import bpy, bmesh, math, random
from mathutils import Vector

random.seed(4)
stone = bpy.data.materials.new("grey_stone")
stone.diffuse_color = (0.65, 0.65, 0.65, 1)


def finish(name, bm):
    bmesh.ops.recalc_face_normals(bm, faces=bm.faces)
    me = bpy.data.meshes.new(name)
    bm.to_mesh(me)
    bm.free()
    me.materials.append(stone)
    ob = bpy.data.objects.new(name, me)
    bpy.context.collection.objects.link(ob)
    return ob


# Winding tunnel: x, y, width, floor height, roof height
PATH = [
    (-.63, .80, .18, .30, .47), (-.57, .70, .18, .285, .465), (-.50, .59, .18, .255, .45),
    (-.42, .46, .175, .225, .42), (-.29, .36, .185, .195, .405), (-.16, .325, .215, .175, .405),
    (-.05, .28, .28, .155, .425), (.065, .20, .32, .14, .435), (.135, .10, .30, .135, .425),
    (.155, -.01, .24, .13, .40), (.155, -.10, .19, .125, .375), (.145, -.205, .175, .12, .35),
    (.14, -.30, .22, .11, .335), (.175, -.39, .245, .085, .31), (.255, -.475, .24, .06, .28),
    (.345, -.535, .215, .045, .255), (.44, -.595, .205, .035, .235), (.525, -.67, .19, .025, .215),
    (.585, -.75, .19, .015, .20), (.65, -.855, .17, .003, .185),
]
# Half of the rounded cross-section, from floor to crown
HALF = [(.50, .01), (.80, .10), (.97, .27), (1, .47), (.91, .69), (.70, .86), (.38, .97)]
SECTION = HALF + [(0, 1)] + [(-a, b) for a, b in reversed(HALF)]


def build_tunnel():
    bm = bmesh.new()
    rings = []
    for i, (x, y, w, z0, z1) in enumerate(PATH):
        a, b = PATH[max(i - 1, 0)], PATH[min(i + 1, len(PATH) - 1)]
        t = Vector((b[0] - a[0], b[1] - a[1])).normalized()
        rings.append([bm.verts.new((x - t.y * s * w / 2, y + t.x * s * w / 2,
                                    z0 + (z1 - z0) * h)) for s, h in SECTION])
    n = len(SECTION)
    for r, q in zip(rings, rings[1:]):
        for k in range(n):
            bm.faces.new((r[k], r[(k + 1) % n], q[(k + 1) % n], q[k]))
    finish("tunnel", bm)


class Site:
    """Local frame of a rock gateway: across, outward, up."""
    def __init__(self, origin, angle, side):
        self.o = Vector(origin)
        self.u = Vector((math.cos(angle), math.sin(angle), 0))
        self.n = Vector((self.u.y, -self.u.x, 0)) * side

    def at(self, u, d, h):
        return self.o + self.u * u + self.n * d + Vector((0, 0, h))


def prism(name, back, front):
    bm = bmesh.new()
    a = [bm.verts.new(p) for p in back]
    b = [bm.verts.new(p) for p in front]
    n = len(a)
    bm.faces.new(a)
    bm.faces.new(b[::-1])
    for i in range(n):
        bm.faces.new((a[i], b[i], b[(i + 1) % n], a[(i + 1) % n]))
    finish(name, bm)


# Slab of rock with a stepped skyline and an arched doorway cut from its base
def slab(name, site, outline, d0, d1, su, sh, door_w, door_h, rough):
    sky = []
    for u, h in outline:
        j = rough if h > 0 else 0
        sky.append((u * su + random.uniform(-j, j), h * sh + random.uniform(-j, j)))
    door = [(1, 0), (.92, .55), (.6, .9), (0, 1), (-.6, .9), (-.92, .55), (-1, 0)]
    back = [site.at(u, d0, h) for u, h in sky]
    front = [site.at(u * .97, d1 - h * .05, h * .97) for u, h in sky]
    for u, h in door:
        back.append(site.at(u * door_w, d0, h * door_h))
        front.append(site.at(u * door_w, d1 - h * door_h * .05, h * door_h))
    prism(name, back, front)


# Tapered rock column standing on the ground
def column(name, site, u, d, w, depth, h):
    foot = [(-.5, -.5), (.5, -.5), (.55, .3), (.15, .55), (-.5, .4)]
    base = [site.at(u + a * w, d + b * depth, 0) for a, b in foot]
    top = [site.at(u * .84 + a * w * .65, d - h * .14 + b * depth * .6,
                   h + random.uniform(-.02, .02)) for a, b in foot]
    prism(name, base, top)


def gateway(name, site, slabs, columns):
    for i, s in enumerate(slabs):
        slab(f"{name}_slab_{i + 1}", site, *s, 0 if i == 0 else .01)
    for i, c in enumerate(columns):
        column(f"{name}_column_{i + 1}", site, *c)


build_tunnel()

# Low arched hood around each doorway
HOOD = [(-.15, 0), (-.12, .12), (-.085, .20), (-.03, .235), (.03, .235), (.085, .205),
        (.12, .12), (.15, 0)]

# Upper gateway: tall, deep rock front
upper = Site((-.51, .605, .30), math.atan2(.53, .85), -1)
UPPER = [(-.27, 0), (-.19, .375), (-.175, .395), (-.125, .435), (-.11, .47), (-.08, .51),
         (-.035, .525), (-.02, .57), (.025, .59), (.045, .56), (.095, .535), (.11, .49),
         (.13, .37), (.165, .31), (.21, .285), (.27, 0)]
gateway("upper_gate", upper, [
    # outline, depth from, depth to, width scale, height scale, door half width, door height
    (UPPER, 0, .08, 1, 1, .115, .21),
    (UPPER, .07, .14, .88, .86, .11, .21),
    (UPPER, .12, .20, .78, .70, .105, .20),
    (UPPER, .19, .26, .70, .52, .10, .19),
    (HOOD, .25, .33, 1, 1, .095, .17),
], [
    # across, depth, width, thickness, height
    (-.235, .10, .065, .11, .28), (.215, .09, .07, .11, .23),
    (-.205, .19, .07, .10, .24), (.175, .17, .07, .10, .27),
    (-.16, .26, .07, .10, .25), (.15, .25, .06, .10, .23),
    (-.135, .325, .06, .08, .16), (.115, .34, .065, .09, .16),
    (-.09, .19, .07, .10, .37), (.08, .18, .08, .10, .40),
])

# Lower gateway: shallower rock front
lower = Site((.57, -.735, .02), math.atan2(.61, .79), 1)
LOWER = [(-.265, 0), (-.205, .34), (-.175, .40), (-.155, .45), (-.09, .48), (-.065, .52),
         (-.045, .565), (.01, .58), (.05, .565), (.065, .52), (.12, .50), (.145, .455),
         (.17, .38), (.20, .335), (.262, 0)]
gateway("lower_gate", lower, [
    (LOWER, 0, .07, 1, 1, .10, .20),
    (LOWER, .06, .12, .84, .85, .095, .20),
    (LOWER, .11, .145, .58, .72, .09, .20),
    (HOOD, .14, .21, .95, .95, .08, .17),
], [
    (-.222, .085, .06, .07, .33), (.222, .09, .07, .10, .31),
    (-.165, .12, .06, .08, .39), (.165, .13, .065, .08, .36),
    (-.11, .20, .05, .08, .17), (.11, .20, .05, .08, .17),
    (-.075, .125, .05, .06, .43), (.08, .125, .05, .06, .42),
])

━━━

**Work to complete:** Please restate the preceding entries word for word.

**Response to this task:**
import bpy, bmesh, math, random
from mathutils import Vector

random.seed(4)
stone = bpy.data.materials.new("grey_stone")
stone.diffuse_color = (0.65, 0.65, 0.65, 1)


def finish(name, bm):
    bmesh.ops.recalc_face_normals(bm, faces=bm.faces)
    me = bpy.data.meshes.new(name)
    bm.to_mesh(me)
    bm.free()
    me.materials.append(stone)
    ob = bpy.data.objects.new(name, me)
    bpy.context.collection.objects.link(ob)
    return ob


# Winding tunnel: x, y, width, floor height, roof height
PATH = [
    (-.63, .80, .18, .30, .47), (-.57, .70, .18, .285, .465), (-.50, .59, .18, .255, .45),
    (-.42, .46, .175, .225, .42), (-.29, .36, .185, .195, .405), (-.16, .325, .215, .175, .405),
    (-.05, .28, .28, .155, .425), (.065, .20, .32, .14, .435), (.135, .10, .30, .135, .425),
    (.155, -.01, .24, .13, .40), (.155, -.10, .19, .125, .375), (.145, -.205, .175, .12, .35),
    (.14, -.30, .22, .11, .335), (.175, -.39, .245, .085, .31), (.255, -.475, .24, .06, .28),
    (.345, -.535, .215, .045, .255), (.44, -.595, .205, .035, .235), (.525, -.67, .19, .025, .215),
    (.585, -.75, .19, .015, .20), (.65, -.855, .17, .003, .185),
]
# Half of the rounded cross-section, from floor to crown
HALF = [(.50, .01), (.80, .10), (.97, .27), (1, .47), (.91, .69), (.70, .86), (.38, .97)]
SECTION = HALF + [(0, 1)] + [(-a, b) for a, b in reversed(HALF)]


def build_tunnel():
    bm = bmesh.new()
    rings = []
    for i, (x, y, w, z0, z1) in enumerate(PATH):
        a, b = PATH[max(i - 1, 0)], PATH[min(i + 1, len(PATH) - 1)]
        t = Vector((b[0] - a[0], b[1] - a[1])).normalized()
        rings.append([bm.verts.new((x - t.y * s * w / 2, y + t.x * s * w / 2,
                                    z0 + (z1 - z0) * h)) for s, h in SECTION])
    n = len(SECTION)
    for r, q in zip(rings, rings[1:]):
        for k in range(n):
            bm.faces.new((r[k], r[(k + 1) % n], q[(k + 1) % n], q[k]))
    finish("tunnel", bm)


class Site:
    """Local frame of a rock gateway: across, outward, up."""
    def __init__(self, origin, angle, side):
        self.o = Vector(origin)
        self.u = Vector((math.cos(angle), math.sin(angle), 0))
        self.n = Vector((self.u.y, -self.u.x, 0)) * side

    def at(self, u, d, h):
        return self.o + self.u * u + self.n * d + Vector((0, 0, h))


def prism(name, back, front):
    bm = bmesh.new()
    a = [bm.verts.new(p) for p in back]
    b = [bm.verts.new(p) for p in front]
    n = len(a)
    bm.faces.new(a)
    bm.faces.new(b[::-1])
    for i in range(n):
        bm.faces.new((a[i], b[i], b[(i + 1) % n], a[(i + 1) % n]))
    finish(name, bm)


# Slab of rock with a stepped skyline and an arched doorway cut from its base
def slab(name, site, outline, d0, d1, su, sh, door_w, door_h, rough):
    sky = []
    for u, h in outline:
        j = rough if h > 0 else 0
        sky.append((u * su + random.uniform(-j, j), h * sh + random.uniform(-j, j)))
    door = [(1, 0), (.92, .55), (.6, .9), (0, 1), (-.6, .9), (-.92, .55), (-1, 0)]
    back = [site.at(u, d0, h) for u, h in sky]
    front = [site.at(u * .97, d1 - h * .05, h * .97) for u, h in sky]
    for u, h in door:
        back.append(site.at(u * door_w, d0, h * door_h))
        front.append(site.at(u * door_w, d1 - h * door_h * .05, h * door_h))
    prism(name, back, front)


# Tapered rock column standing on the ground
def column(name, site, u, d, w, depth, h):
    foot = [(-.5, -.5), (.5, -.5), (.55, .3), (.15, .55), (-.5, .4)]
    base = [site.at(u + a * w, d + b * depth, 0) for a, b in foot]
    top = [site.at(u * .84 + a * w * .65, d - h * .14 + b * depth * .6,
                   h + random.uniform(-.02, .02)) for a, b in foot]
    prism(name, base, top)


def gateway(name, site, slabs, columns):
    for i, s in enumerate(slabs):
        slab(f"{name}_slab_{i + 1}", site, *s, 0 if i == 0 else .01)
    for i, c in enumerate(columns):
        column(f"{name}_column_{i + 1}", site, *c)


build_tunnel()

# Low arched hood around each doorway
HOOD = [(-.15, 0), (-.12, .12), (-.085, .20), (-.03, .235), (.03, .235), (.085, .205),
        (.12, .12), (.15, 0)]

# Upper gateway: tall, deep rock front
upper = Site((-.51, .605, .30), math.atan2(.53, .85), -1)
UPPER = [(-.27, 0), (-.19, .375), (-.175, .395), (-.125, .435), (-.11, .47), (-.08, .51),
         (-.035, .525), (-.02, .57), (.025, .59), (.045, .56), (.095, .535), (.11, .49),
         (.13, .37), (.165, .31), (.21, .285), (.27, 0)]
gateway("upper_gate", upper, [
    # outline, depth from, depth to, width scale, height scale, door half width, door height
    (UPPER, 0, .08, 1, 1, .115, .21),
    (UPPER, .07, .14, .88, .86, .11, .21),
    (UPPER, .12, .20, .78, .70, .105, .20),
    (UPPER, .19, .26, .70, .52, .10, .19),
    (HOOD, .25, .33, 1, 1, .095, .17),
], [
    # across, depth, width, thickness, height
    (-.235, .10, .065, .11, .28), (.215, .09, .07, .11, .23),
    (-.205, .19, .07, .10, .24), (.175, .17, .07, .10, .27),
    (-.16, .26, .07, .10, .25), (.15, .25, .06, .10, .23),
    (-.135, .325, .06, .08, .16), (.115, .34, .065, .09, .16),
    (-.09, .19, .07, .10, .37), (.08, .18, .08, .10, .40),
])

# Lower gateway: shallower rock front
lower = Site((.57, -.735, .02), math.atan2(.61, .79), 1)
LOWER = [(-.265, 0), (-.205, .34), (-.175, .40), (-.155, .45), (-.09, .48), (-.065, .52),
         (-.045, .565), (.01, .58), (.05, .565), (.065, .52), (.12, .50), (.145, .455),
         (.17, .38), (.20, .335), (.262, 0)]
gateway("lower_gate", lower, [
    (LOWER, 0, .07, 1, 1, .10, .20),
    (LOWER, .06, .12, .84, .85, .095, .20),
    (LOWER, .11, .145, .58, .72, .09, .20),
    (HOOD, .14, .21, .95, .95, .08, .17),
], [
    (-.222, .085, .06, .07, .33), (.222, .09, .07, .10, .31),
    (-.165, .12, .06, .08, .39), (.165, .13, .065, .08, .36),
    (-.11, .20, .05, .08, .17), (.11, .20, .05, .08, .17),
    (-.075, .125, .05, .06, .43), (.08, .125, .05, .06, .42),
])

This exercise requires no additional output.